What you add to your rotation beyond the starting five should provide more options and depth to complement how you dress most often. If you are among the more sartorial crowd who still wear a suit most days, then you will want at least two or three more pair of formal dress shoes. Whatever the case, the goal is to develop enough rotation and variety that no matter what you choose to wear, your footwear is a perfect complement.

Above is another group of five with a stronger emphasis toward the casual, including Fifth Avenue, Norwich, Big Sur, Katmai, & Sanibel.

Color Coordination

You may have noticed that Brown shoes of varying shades have moved their way to a more prominent place in footwear fashion during the recent decade or so. Very simply, brown goes with everything (except perhaps black.) Dark brown is an ideal complement to a navy suit while a medium brown – walnut, bourbon, chili, etc. – works especially well with medium blue, shades of gray, and all earth tones.

A staple color in the 80’s, Burgundy (Bordeaux) is another way to augment your color options. Many experts would argue that shoes in this color range are the most versatile. The burgundy penny loafer (Walden) and the classic dress slip on (Presidio and Randolph) are the most essential styles.

Following the principles outlined above should help you to develop a shoe rotation that will allow you to put your best foot forward with any look and any occasion.

Stylish from head to toe (or at least at the feet),

Finding the Middle…..and Owning It (Part four of a four part series)

The fundamentals – sportcoats, pants, and shirts – are in place. The remaining pieces – the layering and finishing details – are ripe with opportunity to express your individuality and personal style.

V-neck and Zip-Mock sweaters or vests

A sweater or vest provides both a physical and visual layer, adding warmth to you and your look.

Sweaters for Causal Dress

Put Your Best Foot Forward

Neither too dressy nor too casual, the middle look requires shoes (or ankle boots) that are less formal than what you would wear only with a suit and more formal than what you would wear only with jeans or shorts. Variation is achieved by virtue of design, the texture or finish of the leather, or both. Oil waxed, slightly distressed, suede, and pebble grain are all in “the middle” range. Find out what is the right shoe for you.

Shoes for Causal Dress

(From top to bottom and left to right… MacNeil, McTavish, Malvern, and Lucca; all by Allen Edmonds, followed by two versions of the Air Jayhawker and the Air Stanton Chukka from Cole Haan.)

Note: The McTavish is part of a collection that features waxy, distressed leather that is particularly suited for the elegant casual look, giving off a fresh, young vibe for the modern urban man.

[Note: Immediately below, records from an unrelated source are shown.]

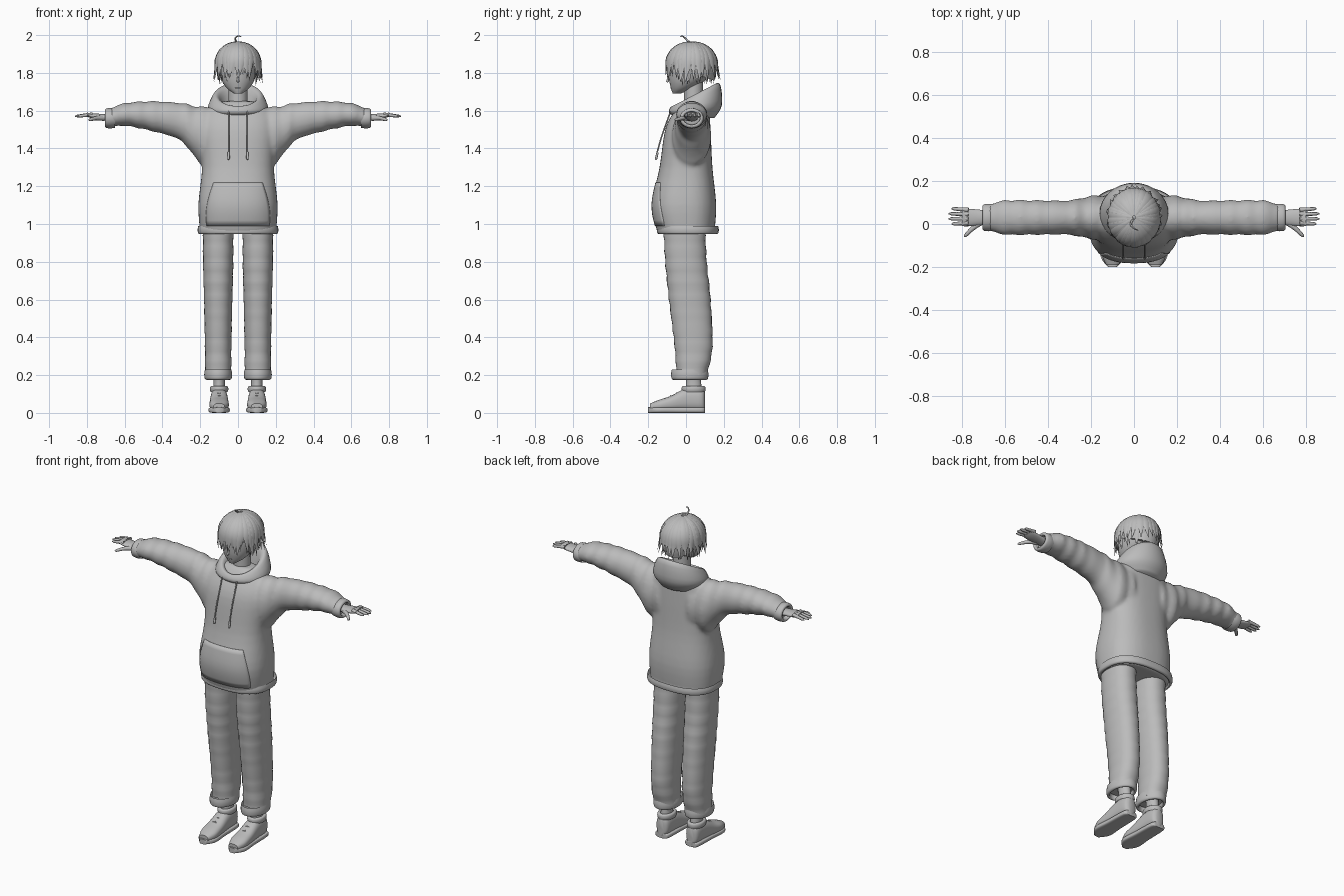
import bpy, bmesh, random
from math import sin, cos, pi, radians
from mathutils import Vector

random.seed(4)
if "Cube" in bpy.data.objects:
    bpy.data.objects.remove(bpy.data.objects["Cube"])

colour = (.5, .5, .5, 1)
grey = bpy.data.materials.new("plain grey")
grey.use_nodes = True
grey.diffuse_color = colour
grey.node_tree.nodes["Principled BSDF"].inputs["Base Color"].default_value = colour
made = []


def spline(keys, steps):
    """Smooth curve through the key tuples."""
    keys = [Vector(k) for k in keys]
    padded = keys[:1] + keys + keys[-1:]
    out = []
    for a, b, c, d in zip(padded, padded[1:], padded[2:], padded[3:]):
        for i in range(steps):
            t = i / steps
            out.append(b + ((c - a) * t + (2 * a - 5 * b + 4 * c - d) * t ** 2 + (3 * (b - c) + d - a) * t ** 3) / 2)
    return out + keys[-1:]


def skin(bm, rings, caps=(True, True)):
    rows = [[bm.verts.new(point) for point in ring] for ring in rings]
    for row, following in zip(rows, rows[1:]):
        for i in range(len(row)):
            bm.faces.new((row[i - 1], row[i], following[i], following[i - 1]))
    for row, cap in zip((rows[0], rows[-1]), caps):
        if cap:
            bm.faces.new(row)


def loft(bm, keys, axis="z", at=0, power=1, sides=32, steps=4, caps=(True, True), side=1, ripple=0):
    """Each key is position along the axis, centre, two radii and an optional tilt."""
    rings = []
    for pos, mid, ru, rv, *tilt in spline(keys, steps):
        fold = 1 + ripple * sin(pos * 75)
        ring = []
        for i in range(sides):
            angle = 2 * pi * i / sides
            c, s = cos(angle), sin(angle)
            u = at + fold * ru * c * max(abs(c), 1e-6) ** (power - 1)
            v = mid + fold * rv * s * max(abs(s), 1e-6) ** (power - 1)
            w = pos + s * sum(tilt)
            x, y, z = {"x": (w, u, v), "y": (u, w, v), "z": (u, v, w)}[axis]
            ring.append((x * side, y, z))
        rings.append(ring)
    skin(bm, rings, caps)


def sweep(bm, points, widths, thickness, normals, sides=6):
    rings = []
    for i, (point, width, normal) in enumerate(zip(points, widths, normals)):
        along = points[min(i + 1, len(points) - 1)] - points[max(i - 1, 0)]
        across = along.cross(normal).normalized()
        up = across.cross(along).normalized() * thickness
        angles = [2 * pi * k / sides for k in range(sides)]
        rings.append([point + width * (across * cos(a) + up * sin(a)) for a in angles])
    skin(bm, rings)


def tube(bm, keys, start, end):
    points = spline(keys, 5)
    last = len(points) - 1
    widths = [start + (end - start) * i / last for i in range(last)] + [end / 3]
    sweep(bm, points, widths, 1, [Vector((.5, 1, 1))] * len(points), 8)


def finish(name, bm, mirror=False):
    bmesh.ops.recalc_face_normals(bm, faces=bm.faces)
    mesh = bpy.data.meshes.new(name)
    bm.to_mesh(mesh)
    bm.free()
    mesh.materials.append(grey)
    ob = bpy.data.objects.new(name, mesh)
    bpy.context.collection.objects.link(ob)
    if mirror:
        ob.modifiers.new("mirror", "MIRROR").use_mirror_merge = False
    made.append(ob)
    return ob


def lofted(name, keys, mirror=False, **options):
    bm = bmesh.new()
    loft(bm, keys, **options)
    return finish(name, bm, mirror)


def tubes(name, paths, mirror=False):
    bm = bmesh.new()
    for keys, start, end in paths:
        tube(bm, keys, start, end)
    return finish(name, bm, mirror)


def band(name, start, end, mid, ru, rv, wall=.015, **options):
    """Double-walled open band, used for hems, cuffs and collars."""
    outer, inner = (mid, ru, rv), (mid, ru - wall, rv - wall)
    middle = (start + end) / 2
    bulge = (mid, ru + wall / 4, rv + wall / 4)
    lofted(name, [(start, *outer), (middle, *bulge), (end, *outer), (end, *inner), (start, *inner)],
           caps=(False, False), **options)


# Hoodie body and sleeves fused into one soft garment
bm = bmesh.new()
loft(bm, [(.95, 0, .2, .15), (1.1, -.01, .21, .17), (1.3, 0, .19, .14), (1.5, .01, .2, .12),
          (1.6, .03, .17, .09), (1.65, .03, .08, .05)], power=.8, sides=48)
for side in (1, -1):
    loft(bm, [(.1, 1.46, .1, .16), (.2, 1.47, .1, .15), (.3, 1.54, .08, .1), (.45, 1.57, .08, .08),
              (.6, 1.58, .08, .06), (.68, 1.56, .06, .05)], axis="x", at=.03, side=side, ripple=.05)
hoodie = finish("hoodie", bm)
fuse = hoodie.modifiers.new("fuse", "REMESH")
fuse.mode, fuse.voxel_size, fuse.use_smooth_shade = "VOXEL", .011, True
hoodie.modifiers.new("soften", "SMOOTH").iterations = 6

# Hem, sleeve cuffs and hood
band("hoodie_hem", .99, .95, .01, .21, .16, power=.8, sides=48)
band("sleeve_cuffs", .65, .7, 1.56, .06, .05, axis="x", at=.03, mirror=True)
lofted("hood", [(1.56, .05, .12, .1, 0), (1.61, .05, .16, .14, .02), (1.68, .05, .13, .13, .06),
                (1.67, .04, .1, .1, .05), (1.59, .04, .07, .07, 0)])

# Front pocket panel wrapped on the hoodie
bm = bmesh.new()
columns, rows = 24, 8
bmesh.ops.create_grid(bm, x_segments=columns, y_segments=rows, size=1)
for v in bm.verts:
    drop = (1 - v.co.y) / 2
    v.co = (v.co.x * (.13 + .04 * sin(2 * drop)), -.4, 1.22 - .23 * drop)
pocket = finish("front_pocket", bm)
wrap = pocket.modifiers.new("wrap", "SHRINKWRAP")
wrap.target, wrap.wrap_method, wrap.offset = hoodie, "PROJECT", .004
wrap.use_project_y = wrap.use_positive_direction = True
wrap.use_negative_direction = False
pocket.modifiers.new("thickness", "SOLIDIFY").thickness = .006

# Drawstrings with thicker ends
tubes("drawstrings", [([(.05, -.08, 1.6), (.05, -.13, 1.46), (.05, -.16, 1.35)], .004, .004),
                      ([(.05, -.15, 1.38), (.05, -.16, 1.34)], .006, .007)], mirror=True)

# Trousers and turn-ups
lofted("trouser_legs", [(.2, .03, .07, .08), (.35, .04, .07, .1), (.6, .02, .075, .11), (.8, 0, .08, .11),
                        (1, -.01, .08, .11)], at=.105, power=.9, ripple=.02, steps=8, mirror=True)
band("trouser_turnups", .23, .18, .02, .07, .095, at=.105, mirror=True)

# Ankles and shoes
lofted("ankles", [(.05, .04, .04, .05), (.16, .04, .03, .04), (.25, .03, .04, .04)], at=.1, mirror=True)
lofted("shoe_uppers", [(-.19, .03, .03, .02), (-.14, .04, .05, .03), (-.08, .05, .05, .04), (0, .07, .045, .06),
                       (.08, .07, .04, .06), (.1, .06, .02, .05)], axis="y", at=.1, power=.8, mirror=True)
sole = .015
lofted("shoe_soles", [(y, sole, width, sole) for y, width in ((-.2, .02), (-.15, .055), (-.05, .05), (.08, .045), (.1, .025))],
       axis="y", at=.1, power=.5, mirror=True)
band("shoe_collars", .11, .14, .04, .045, .06, at=.1, mirror=True)
laces = []
for k in range(3):
    y, z = -.08 + .03 * k, .09 + .015 * k
    laces.append(([(.1 + across, y, z - 15 * across ** 2) for across in (-.03, 0, .03)], .004, .004))
tubes("shoe_laces", laces, mirror=True)

# Hands
lofted("palms", [(.65, 1.56, .03, .02), (.76, 1.57, .04, .015), (.8, 1.58, .04, .01)], axis="x", at=.03, mirror=True)
digits = [([(.71, .01, 1.56), (.75, -.02, 1.56), (.79, -.06, 1.55)], .015, .007)]
for k in range(4):
    y = .02 * k
    tip = .84 + .025 * sin(pi * (k + .5) / 4)
    digits.append(([(.77, y + .005, 1.58), (tip, y + .004 * k, 1.57)], .011, .007))
tubes("fingers", digits, mirror=True)

# Head, neck and face
lofted("neck", [(1.54, .04, .05, .05), (1.76, .04, .05, .05)])
lofted("head", [(1.69, -.05, .02, .02), (1.72, -.02, .06, .06), (1.77, .01, .09, .1), (1.85, .03, .1, .12),
                (1.93, .03, .07, .08)])
tubes("nose", [([(0, -.09, 1.78), (0, -.1, 1.75)], .004, .008)])
tubes("mouth", [([(x, -.08, 1.72) for x in (-.015, 0, .015)], .002, .002)])
tubes("eyelashes", [([(.02, -.09, 1.8), (.045, -.09, 1.81), (.07, -.07, 1.8)], .003, .003)], mirror=True)

# Hair cap
centre, size = Vector((0, .03, 1.84)), Vector((.115, .13, .12))
dome = [(centre.z + size.z * cos(t / 4), centre.y, size.x * sin(t / 4), size.y * sin(t / 4), 0) for t in (.4, 1, 2, 3, 4)]
lofted("hair_cap", dome + [(1.84, .03, .11, .13, -.02), (1.8, .03, .1, .12, -.04)])


# Hair locks fan from the crown and hang to pointed tips
def lock(bm, heading, drop, width, lift, flare, sway):
    points, widths, normals = [], [], []
    steps = 10
    for i in range(steps + 1):
        t = i / steps
        polar = .06 + t * (pi / 2 + drop)
        hang = max(0, polar - pi / 2)
        reach = sin(min(polar, pi / 2)) + flare * hang
        turn = heading + sway * t * t
        outward = Vector((cos(turn) * reach, sin(turn) * reach, -hang if hang else cos(polar)))
        points.append(centre + lift * outward * size)
        widths.append(max(.001, width * min(1, .25 + 2 * t, 2.5 * (1 - t))))
        normals.append(outward)
    sweep(bm, points, widths, .3, normals)


# Element-wise scaling keeps the locks on the skull ellipsoid
def scaled(a, b):
    return Vector(p * q for p, q in zip(a, b))


bm = bmesh.new()
count = 30
for layer in (0, 1):
    for k in range(count):
        heading = 2 * pi * (k + layer / 2) / count + random.uniform(-.04, .04)
        front, back = max(0, -sin(heading)), max(0, sin(heading))
        drop = .8 - .4 * front ** 2 - .1 * back - .2 * layer * (1 - front) + random.uniform(-.1, .1)
        flare = (.35 * layer - .2) * (1 - .7 * front) + .05 * back
        lock(bm, heading, drop, random.uniform(.018, .025), 1 + .045 * layer, flare, random.uniform(-.15, .15))
finish("hair_locks", bm)

# Loose hair curl on the crown
tubes("hair_curl", [([(0, .03, 1.95), (-.015, 0, 1.98), (0, -.02, 1.995), (.02, -.03, 1.99)], .006, .002)])

# Smooth shading with crisp edges kept
bpy.ops.object.select_all(action="DESELECT")
for ob in made:
    ob.select_set(True)
bpy.context.view_layer.objects.active = made[0]
bpy.ops.object.shade_smooth_by_angle(angle=radians(55))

While a tie is not required with this look, if you’re going to wear one, choose a tie made with wool or cashmere in the fabric. The texture of a wool tie will look right at home with the loftier hand of your flannel, cashmere, tweed, and corduroy sport coats. Wool ties have never looked more elegant and bow ties are no longer just for professors, eccentrics, and the assertively contrarian. Pay special attention to solids, checks, plaids, two-tone stripes and dot patterns. Find out how to tie the perfect knot for you.

Ties For Causal WearNote:

Ties follow clothing in width and texture. With a 3” width as the base, the width of your tie should coordinate with the width of your jacket lapel, give or take a 1/4”.

With all of the possibilities for adding depth and warmth to complete the look, keep in mind the ancient but never out-of-date wisdom from da Vinci that “simplicity is the ultimate sophistication.”

Sartorial regards,